▶ **Saved entries**:
=====
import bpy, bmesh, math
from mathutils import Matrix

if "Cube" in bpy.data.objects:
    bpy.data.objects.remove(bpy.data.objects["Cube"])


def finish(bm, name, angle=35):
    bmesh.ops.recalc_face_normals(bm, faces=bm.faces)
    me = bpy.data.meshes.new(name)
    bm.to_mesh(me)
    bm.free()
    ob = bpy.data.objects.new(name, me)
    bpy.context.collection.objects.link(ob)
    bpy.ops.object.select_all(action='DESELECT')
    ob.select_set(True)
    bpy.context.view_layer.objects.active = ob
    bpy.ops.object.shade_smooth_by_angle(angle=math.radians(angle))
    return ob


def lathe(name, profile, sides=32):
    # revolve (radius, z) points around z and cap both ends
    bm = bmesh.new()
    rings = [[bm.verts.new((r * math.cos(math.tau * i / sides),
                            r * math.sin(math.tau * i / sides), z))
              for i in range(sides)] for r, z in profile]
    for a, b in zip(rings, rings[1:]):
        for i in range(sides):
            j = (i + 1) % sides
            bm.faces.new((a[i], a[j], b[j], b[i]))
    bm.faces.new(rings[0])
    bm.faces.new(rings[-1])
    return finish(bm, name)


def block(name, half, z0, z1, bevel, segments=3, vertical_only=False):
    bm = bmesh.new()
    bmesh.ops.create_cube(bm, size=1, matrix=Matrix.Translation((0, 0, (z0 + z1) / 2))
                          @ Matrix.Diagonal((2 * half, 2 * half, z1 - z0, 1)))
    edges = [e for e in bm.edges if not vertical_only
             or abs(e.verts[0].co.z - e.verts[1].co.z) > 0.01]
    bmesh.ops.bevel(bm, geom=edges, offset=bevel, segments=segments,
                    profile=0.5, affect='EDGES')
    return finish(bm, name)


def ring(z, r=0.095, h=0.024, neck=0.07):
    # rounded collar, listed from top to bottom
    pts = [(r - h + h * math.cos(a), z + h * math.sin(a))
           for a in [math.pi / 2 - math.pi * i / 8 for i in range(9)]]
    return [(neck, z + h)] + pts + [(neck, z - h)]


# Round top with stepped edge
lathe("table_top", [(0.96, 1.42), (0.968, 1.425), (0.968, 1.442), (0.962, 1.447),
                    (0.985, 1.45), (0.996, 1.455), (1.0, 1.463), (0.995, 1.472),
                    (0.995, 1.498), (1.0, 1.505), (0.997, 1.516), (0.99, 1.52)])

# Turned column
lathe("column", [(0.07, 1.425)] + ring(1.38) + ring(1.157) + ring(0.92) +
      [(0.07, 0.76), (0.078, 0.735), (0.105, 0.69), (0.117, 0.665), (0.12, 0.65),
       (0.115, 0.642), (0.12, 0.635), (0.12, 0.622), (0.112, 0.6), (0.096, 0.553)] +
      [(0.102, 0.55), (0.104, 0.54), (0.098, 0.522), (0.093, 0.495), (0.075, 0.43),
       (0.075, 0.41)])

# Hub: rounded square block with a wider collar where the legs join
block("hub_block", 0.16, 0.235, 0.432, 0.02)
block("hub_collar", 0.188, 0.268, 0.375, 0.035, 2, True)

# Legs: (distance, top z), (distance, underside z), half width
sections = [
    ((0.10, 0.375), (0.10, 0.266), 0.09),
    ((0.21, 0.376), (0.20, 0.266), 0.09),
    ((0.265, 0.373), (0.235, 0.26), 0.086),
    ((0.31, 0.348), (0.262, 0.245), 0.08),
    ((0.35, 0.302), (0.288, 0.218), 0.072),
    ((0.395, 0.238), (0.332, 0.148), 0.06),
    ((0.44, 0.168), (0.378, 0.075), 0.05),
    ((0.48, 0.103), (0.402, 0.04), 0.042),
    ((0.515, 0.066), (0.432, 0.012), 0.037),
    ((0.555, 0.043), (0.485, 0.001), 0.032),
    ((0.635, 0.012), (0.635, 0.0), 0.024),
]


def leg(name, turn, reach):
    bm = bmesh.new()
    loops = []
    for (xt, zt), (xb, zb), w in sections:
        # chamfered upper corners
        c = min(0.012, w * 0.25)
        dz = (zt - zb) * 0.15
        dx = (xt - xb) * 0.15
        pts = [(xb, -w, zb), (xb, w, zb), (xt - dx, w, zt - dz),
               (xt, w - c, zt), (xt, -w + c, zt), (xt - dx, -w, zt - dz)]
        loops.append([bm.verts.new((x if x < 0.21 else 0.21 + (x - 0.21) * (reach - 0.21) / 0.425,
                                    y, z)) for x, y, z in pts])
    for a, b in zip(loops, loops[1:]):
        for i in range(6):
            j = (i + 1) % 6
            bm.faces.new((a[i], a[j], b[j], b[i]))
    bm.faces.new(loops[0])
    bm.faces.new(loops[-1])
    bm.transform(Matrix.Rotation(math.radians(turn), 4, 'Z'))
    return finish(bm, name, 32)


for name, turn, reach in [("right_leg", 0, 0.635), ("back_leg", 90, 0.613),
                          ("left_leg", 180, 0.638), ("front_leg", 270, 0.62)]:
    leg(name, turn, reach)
=====
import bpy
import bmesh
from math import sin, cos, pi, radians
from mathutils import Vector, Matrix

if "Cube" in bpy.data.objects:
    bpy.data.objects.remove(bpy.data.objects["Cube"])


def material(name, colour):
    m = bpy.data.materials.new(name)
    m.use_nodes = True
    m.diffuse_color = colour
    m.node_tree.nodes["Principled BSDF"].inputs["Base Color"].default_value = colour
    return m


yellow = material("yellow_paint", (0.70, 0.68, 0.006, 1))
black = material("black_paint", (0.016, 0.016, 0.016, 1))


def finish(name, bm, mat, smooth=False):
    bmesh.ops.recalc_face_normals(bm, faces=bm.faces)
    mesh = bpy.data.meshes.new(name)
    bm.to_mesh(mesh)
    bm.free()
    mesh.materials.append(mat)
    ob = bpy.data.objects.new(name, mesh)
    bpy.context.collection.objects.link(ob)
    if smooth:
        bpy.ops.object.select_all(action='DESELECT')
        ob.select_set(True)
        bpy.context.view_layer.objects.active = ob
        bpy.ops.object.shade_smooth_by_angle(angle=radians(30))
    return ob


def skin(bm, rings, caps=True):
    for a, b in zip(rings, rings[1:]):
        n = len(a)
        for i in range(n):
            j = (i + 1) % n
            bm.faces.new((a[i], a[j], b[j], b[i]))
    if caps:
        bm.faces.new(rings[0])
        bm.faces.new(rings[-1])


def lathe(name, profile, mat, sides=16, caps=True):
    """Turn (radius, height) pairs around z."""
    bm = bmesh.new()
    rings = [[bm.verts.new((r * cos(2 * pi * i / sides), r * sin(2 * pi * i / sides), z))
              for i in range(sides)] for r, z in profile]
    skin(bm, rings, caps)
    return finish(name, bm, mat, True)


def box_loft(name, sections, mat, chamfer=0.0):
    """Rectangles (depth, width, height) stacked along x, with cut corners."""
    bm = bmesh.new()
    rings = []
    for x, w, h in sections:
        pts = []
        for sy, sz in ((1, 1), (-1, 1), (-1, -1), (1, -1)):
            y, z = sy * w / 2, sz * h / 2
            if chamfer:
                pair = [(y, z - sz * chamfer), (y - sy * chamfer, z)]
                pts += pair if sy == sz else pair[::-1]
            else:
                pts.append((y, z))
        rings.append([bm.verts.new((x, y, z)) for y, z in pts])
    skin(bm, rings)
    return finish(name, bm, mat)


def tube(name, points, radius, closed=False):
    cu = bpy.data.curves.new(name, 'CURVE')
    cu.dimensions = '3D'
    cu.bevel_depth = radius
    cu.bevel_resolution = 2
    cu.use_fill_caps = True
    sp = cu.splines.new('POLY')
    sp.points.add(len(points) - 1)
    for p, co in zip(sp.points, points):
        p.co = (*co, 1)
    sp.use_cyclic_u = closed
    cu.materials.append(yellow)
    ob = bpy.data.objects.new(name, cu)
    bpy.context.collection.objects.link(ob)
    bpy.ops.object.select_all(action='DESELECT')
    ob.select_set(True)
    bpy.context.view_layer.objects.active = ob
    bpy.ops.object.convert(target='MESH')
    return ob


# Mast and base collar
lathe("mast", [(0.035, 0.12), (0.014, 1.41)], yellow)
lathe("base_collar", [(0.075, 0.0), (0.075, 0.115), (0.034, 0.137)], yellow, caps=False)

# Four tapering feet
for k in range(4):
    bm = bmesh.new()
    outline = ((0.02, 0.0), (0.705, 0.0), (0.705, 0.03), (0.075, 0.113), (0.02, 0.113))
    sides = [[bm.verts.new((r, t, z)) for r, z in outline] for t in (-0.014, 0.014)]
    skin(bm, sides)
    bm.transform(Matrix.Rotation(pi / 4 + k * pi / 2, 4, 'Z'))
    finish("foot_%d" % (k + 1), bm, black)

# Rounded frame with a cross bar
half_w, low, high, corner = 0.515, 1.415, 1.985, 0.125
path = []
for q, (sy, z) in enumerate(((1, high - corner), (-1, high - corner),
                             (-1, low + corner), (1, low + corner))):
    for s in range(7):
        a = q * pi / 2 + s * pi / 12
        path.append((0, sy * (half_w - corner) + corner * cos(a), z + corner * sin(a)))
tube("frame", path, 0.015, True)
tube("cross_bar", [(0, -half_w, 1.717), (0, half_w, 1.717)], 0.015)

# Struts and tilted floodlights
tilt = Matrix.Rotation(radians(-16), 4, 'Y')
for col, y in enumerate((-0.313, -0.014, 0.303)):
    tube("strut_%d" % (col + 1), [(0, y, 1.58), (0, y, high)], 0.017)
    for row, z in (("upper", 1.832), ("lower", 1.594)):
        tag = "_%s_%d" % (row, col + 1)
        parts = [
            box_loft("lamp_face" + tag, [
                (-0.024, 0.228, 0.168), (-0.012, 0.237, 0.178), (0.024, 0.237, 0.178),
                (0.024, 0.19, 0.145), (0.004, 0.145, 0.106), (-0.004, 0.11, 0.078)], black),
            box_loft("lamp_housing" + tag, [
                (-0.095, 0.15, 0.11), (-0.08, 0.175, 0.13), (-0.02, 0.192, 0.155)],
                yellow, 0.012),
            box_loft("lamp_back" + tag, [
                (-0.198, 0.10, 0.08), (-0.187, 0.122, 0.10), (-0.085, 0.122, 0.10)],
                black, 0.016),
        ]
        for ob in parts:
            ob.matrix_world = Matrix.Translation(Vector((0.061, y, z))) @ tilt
=====
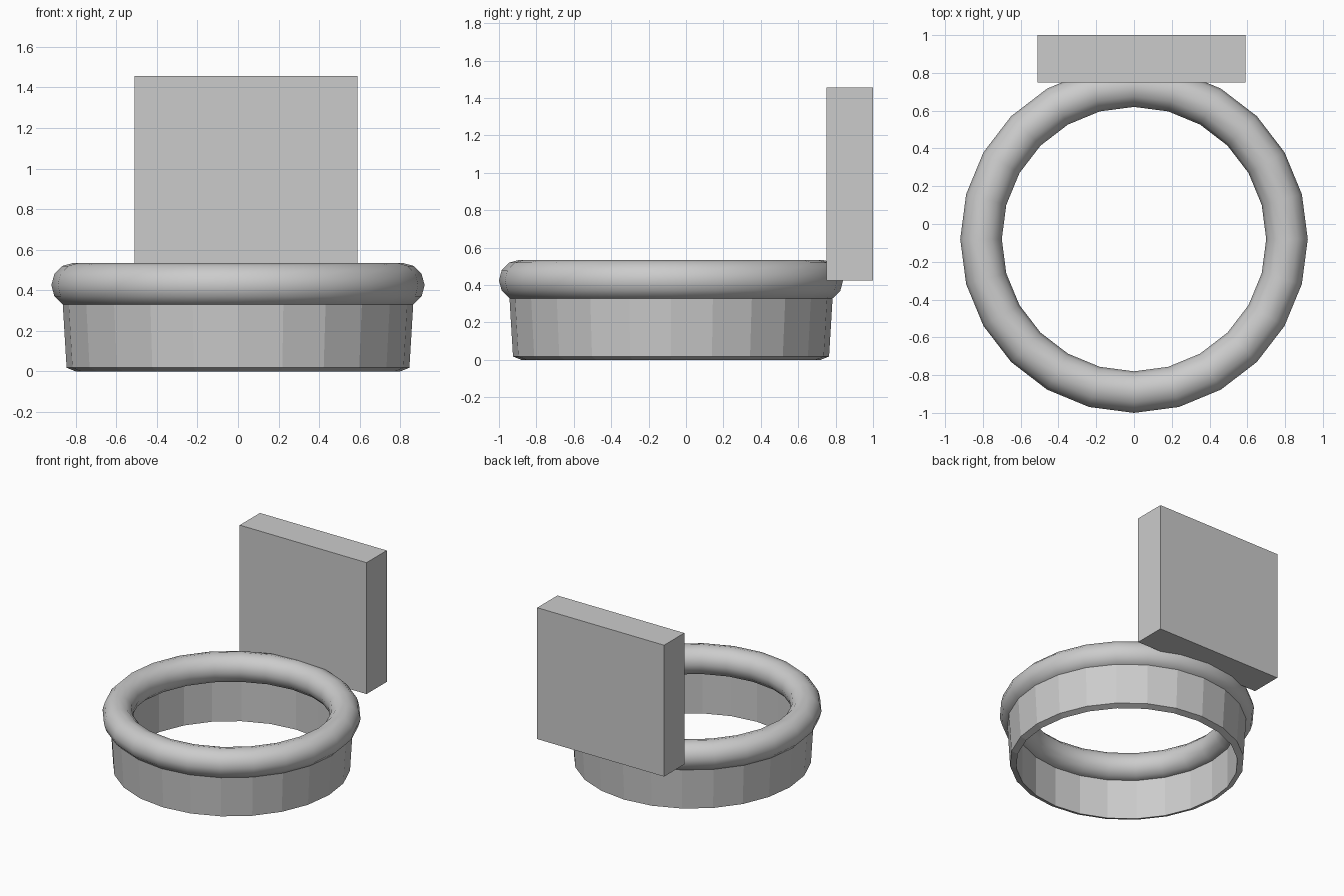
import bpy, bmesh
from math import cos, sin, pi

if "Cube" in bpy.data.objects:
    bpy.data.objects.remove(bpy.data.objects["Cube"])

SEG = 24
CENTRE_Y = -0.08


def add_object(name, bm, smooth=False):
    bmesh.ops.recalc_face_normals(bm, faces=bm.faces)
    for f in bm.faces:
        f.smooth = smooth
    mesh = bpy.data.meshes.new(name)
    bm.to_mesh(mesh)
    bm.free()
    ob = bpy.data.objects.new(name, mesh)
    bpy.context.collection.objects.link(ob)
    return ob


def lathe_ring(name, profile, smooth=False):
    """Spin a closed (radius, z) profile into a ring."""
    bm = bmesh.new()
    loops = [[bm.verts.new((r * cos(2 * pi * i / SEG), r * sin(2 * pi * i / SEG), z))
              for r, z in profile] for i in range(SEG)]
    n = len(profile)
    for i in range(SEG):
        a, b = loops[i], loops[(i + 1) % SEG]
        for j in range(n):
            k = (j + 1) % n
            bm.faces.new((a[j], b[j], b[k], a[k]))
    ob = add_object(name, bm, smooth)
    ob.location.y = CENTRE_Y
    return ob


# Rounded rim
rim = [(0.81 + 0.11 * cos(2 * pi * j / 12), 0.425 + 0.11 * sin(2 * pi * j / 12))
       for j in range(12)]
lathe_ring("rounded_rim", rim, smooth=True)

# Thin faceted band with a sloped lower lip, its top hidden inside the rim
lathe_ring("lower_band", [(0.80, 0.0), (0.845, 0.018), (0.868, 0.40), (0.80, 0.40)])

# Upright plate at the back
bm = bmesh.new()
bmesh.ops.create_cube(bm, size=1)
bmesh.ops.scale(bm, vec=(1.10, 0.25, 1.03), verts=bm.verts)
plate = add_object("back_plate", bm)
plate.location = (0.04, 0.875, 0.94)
=====
▶ **ABOUT THIS TASK**:
Going through the entries above, show each line that contains "materials".

▶ **EXERCISE ANSWER**:
    m = bpy.data.materials.new(name)
    mesh.materials.append(mat)
    cu.materials.append(yellow)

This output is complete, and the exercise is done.